[Entries taken from a collection]
BEGIN
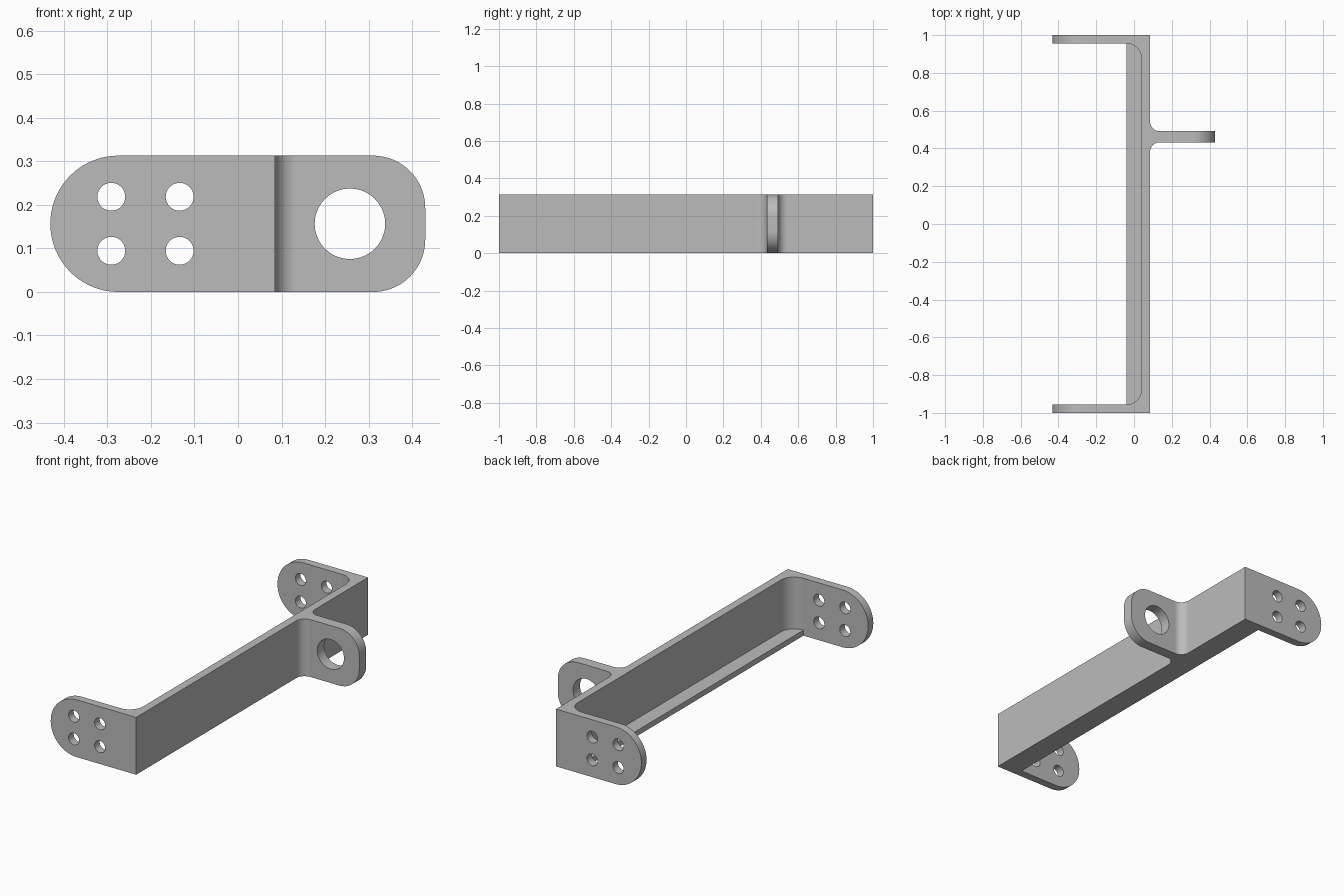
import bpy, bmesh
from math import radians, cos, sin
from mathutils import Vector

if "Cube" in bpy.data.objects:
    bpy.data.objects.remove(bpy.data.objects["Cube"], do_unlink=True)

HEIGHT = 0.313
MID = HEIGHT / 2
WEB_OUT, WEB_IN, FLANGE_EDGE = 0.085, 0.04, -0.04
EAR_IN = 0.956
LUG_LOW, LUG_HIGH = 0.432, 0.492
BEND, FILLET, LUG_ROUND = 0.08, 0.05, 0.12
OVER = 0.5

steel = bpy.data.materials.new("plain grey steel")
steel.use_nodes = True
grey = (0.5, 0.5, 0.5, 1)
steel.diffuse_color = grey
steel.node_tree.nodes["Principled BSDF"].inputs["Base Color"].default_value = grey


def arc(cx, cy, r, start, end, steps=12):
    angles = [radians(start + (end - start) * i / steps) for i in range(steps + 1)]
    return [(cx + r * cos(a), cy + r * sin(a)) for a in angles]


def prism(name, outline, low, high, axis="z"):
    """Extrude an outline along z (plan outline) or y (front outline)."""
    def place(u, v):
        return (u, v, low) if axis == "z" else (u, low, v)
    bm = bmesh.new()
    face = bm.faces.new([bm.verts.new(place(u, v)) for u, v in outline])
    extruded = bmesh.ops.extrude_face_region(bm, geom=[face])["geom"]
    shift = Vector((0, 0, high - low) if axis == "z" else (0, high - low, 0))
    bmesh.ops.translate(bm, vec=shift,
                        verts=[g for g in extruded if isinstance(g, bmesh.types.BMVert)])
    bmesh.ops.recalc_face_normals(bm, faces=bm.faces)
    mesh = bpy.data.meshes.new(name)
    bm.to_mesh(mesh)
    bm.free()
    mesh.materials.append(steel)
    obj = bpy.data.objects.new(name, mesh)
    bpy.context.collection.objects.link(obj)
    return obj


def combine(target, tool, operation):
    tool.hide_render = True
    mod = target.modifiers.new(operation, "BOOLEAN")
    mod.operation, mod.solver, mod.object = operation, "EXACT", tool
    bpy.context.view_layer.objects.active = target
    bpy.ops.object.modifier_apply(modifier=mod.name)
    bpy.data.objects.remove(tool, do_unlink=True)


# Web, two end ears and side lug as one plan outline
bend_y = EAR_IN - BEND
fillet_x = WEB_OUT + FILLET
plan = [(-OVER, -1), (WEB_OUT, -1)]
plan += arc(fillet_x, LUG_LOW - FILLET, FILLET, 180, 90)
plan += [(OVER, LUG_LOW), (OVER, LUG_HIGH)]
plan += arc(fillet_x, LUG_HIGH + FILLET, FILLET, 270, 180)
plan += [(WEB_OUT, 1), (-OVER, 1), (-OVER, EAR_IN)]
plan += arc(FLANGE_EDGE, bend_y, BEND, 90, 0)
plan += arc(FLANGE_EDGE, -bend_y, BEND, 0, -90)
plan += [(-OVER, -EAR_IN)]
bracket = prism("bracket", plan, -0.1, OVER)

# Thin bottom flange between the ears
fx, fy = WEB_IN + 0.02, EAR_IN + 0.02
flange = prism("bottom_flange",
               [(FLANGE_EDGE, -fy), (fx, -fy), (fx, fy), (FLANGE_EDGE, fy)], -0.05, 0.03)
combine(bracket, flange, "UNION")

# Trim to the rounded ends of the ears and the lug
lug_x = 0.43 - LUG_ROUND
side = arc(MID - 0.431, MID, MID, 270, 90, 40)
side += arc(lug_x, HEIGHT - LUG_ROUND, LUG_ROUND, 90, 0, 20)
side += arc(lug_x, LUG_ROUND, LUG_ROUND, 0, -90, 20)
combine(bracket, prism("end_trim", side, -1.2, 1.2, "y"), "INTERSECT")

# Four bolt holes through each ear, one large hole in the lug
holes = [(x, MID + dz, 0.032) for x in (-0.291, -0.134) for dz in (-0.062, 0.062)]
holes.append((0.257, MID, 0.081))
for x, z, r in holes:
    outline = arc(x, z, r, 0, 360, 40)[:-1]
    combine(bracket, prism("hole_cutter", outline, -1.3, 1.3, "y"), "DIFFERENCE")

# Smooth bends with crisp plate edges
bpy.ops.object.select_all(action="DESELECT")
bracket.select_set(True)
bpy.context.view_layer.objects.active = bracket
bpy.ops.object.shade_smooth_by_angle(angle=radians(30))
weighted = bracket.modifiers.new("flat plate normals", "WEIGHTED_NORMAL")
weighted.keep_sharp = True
END
_WHAT YOU ARE ASKED TO DO_
An exact, complete copy of the lines above from the one with "# Four bolt" through the one with "bpy.context.view_layer.objects.active = bracket" is the whole answer.

_EXERCISE OUTPUT_
# Four bolt holes through each ear, one large hole in the lug
holes = [(x, MID + dz, 0.032) for x in (-0.291, -0.134) for dz in (-0.062, 0.062)]
holes.append((0.257, MID, 0.081))
for x, z, r in holes:
    outline = arc(x, z, r, 0, 360, 40)[:-1]
    combine(bracket, prism("hole_cutter", outline, -1.3, 1.3, "y"), "DIFFERENCE")

# Smooth bends with crisp plate edges
bpy.ops.object.select_all(action="DESELECT")
bracket.select_set(True)
bpy.context.view_layer.objects.active = bracket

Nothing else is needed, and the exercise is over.